By Oliver Jones Isley Kasica Rennie Dyball
January 25, 2010 12:00 PM

The Book of Eli

Denzel Washington, Mila Kunis, Gary Oldman | R |

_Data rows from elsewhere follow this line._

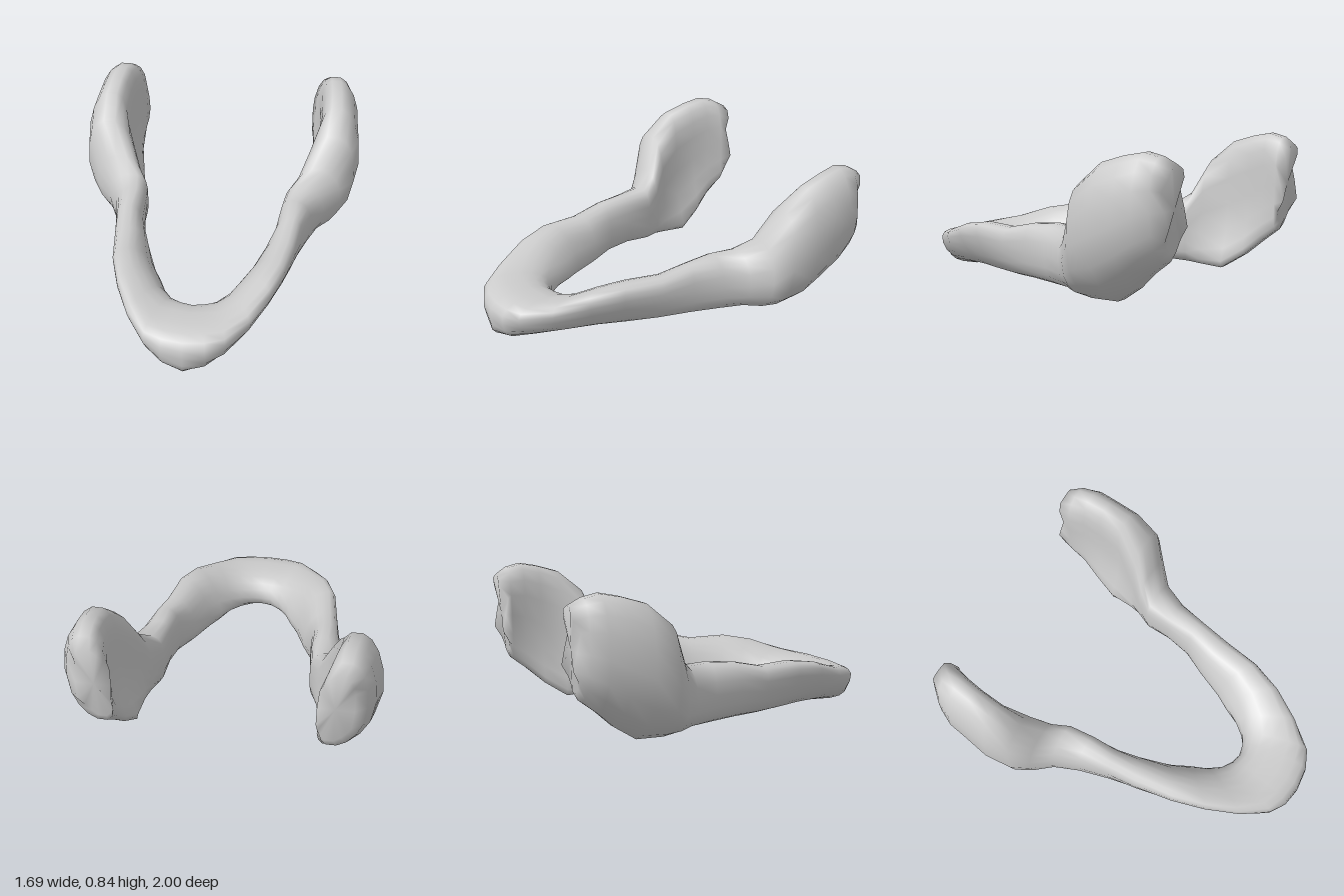
import * as THREE from 'three';

// Half of the jaw, chin to hinge. Each station:
// outer x, outer z, inner x, inner z, top y, bottom y, top shift, bottom shift (+ is outward)
const STATIONS = [
  [0.00, 1.00, 0.00, 0.60, 0.24, 0.00, -0.02, 0.10],
  [0.12, 0.985, 0.06, 0.585, 0.24, 0.015, -0.02, 0.06],
  [0.22, 0.93, 0.12, 0.55, 0.245, 0.04, 0.00, 0.00],
  [0.33, 0.78, 0.175, 0.48, 0.27, 0.06, 0.00, 0.00],
  [0.42, 0.60, 0.22, 0.39, 0.325, 0.065, 0.00, 0.00],
  [0.48, 0.42, 0.27, 0.30, 0.355, 0.065, 0.00, 0.00],
  [0.52, 0.20, 0.33, 0.14, 0.35, 0.07, 0.00, 0.00],
  [0.55, 0.02, 0.385, 0.00, 0.39, 0.08, 0.00, 0.00],
  [0.595, -0.15, 0.405, -0.15, 0.405, 0.08, -0.02, 0.00],
  [0.66, -0.29, 0.42, -0.30, 0.405, 0.07, -0.03, -0.03],
  [0.75, -0.38, 0.47, -0.39, 0.48, 0.06, -0.01, -0.06],
  [0.82, -0.46, 0.52, -0.47, 0.67, 0.05, 0.01, -0.11],
  [0.845, -0.60, 0.59, -0.61, 0.79, 0.045, -0.03, -0.18],
  [0.83, -0.73, 0.59, -0.74, 0.83, 0.13, -0.03, -0.14],
  [0.82, -0.84, 0.58, -0.84, 0.85, 0.22, -0.03, -0.10],
  [0.78, -0.925, 0.55, -0.93, 0.83, 0.29, 0.00, -0.06],
  [0.72, -0.975, 0.53, -0.975, 0.79, 0.34, 0.02, -0.03],
];
const SIDES = 18;

// Rounded cross-section, bent towards its top and bottom edges
function ring([ox, oz, ix, iz, yt, yb, topShift, botShift], isEnd) {
  const width = Math.hypot(ox - ix, oz - iz);
  const soft = (t) => Math.sign(t) * Math.pow(Math.abs(t), 0.82);
  // Along the body the section slants: its top lies outward, its bottom inward
  const lean = 0.38 * Math.max(0, Math.cos((Math.PI * (oz - 0.5)) / 1.2));
  const points = [];
  for (let j = 0; j < SIDES; j++) {
    const a = (j / SIDES) * Math.PI * 2;
    const u = soft(Math.cos(a)), v = soft(Math.sin(a));
    const slanted = (u * (1 - lean) + v * lean) / Math.hypot(1 - lean, lean);
    const s = 0.5 + slanted / 2 + ((v > 0 ? topShift : botShift) * v * v) / width;
    const y = (yt + yb) / 2 + (v * (yt - yb)) / 2;
    // Notch in the rear edge between the hinge knob and the jaw angle
    const notch = isEnd ? 0.025 * Math.cos((Math.PI * (y - 0.63)) / 0.13) : 0;
    points.push(new THREE.Vector3(ix + (ox - ix) * s, y, iz + (oz - iz) * s + notch));
  }
  return points;
}

export function createModel() {
  const group = new THREE.Group();
  group.name = 'lowerJaw';

  // Mirror the half to get one run of rings from the right hinge to the left
  const half = STATIONS.map((s, i) => ring(s, i === STATIONS.length - 1));
  const mirrored = half.slice(1).reverse()
    .map((r) => r.map((p) => new THREE.Vector3(-p.x, p.y, p.z)));
  const rings = [...mirrored, ...half];

  const positions = rings.flat().flatMap((p) => [p.x, p.y, p.z]);
  const index = [];
  const last = rings.length - 1;
  for (let i = 0; i < last; i++) {
    for (let j = 0; j < SIDES; j++) {
      const k = (j + 1) % SIDES;
      const a = i * SIDES + j, b = i * SIDES + k;
      index.push(a, a + SIDES, b, b, a + SIDES, b + SIDES);
    }
  }

  // Close both rear ends
  for (const i of [0, last]) {
    const c = rings[i].reduce((sum, p) => sum.add(p), new THREE.Vector3()).divideScalar(SIDES);
    const centre = positions.length / 3;
    positions.push(c.x, c.y, c.z);
    for (let j = 0; j < SIDES; j++) {
      const a = i * SIDES + j, b = i * SIDES + ((j + 1) % SIDES);
      if (i === 0) index.push(centre, a, b);
      else index.push(centre, b, a);
    }
  }

  const geometry = new THREE.BufferGeometry();
  geometry.setAttribute('position', new THREE.Float32BufferAttribute(positions, 3));
  geometry.setIndex(index);
  geometry.computeVertexNormals();

  const jaw = new THREE.Mesh(geometry, new THREE.MeshStandardMaterial({ color: 0xcccccc }));
  jaw.name = 'jawBone';
  group.add(jaw);
  return group;
}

Before the opening credits to this postapocalyptic redemption fable finish, Washington has already shot and killed a hairless cat that will serve as that night’s supper with his bow and arrow. By the time this bleak film has wrapped, he has treated countless highwaymen, cannibals and other foul-smelling baddies no less lethally, all the while on some sort of divine mission that is—what else?—the Last Hope for Humanity. It’s all quite heavy-handed and slow-moving—at times you feel like you’ve seen every step of Eli’s 30-year journey west. Kunis helps lighten the load a bit as stepdaughter to Oldman’s over-the-top desert despot, and the story is made moderately more interesting by a late plot twist. But in the end it’s Washington, with his scorched voice and world-weary lope, that serves as the lone reason to go on this ponderous journey. His Eli is as convincing as the rest of the film is not.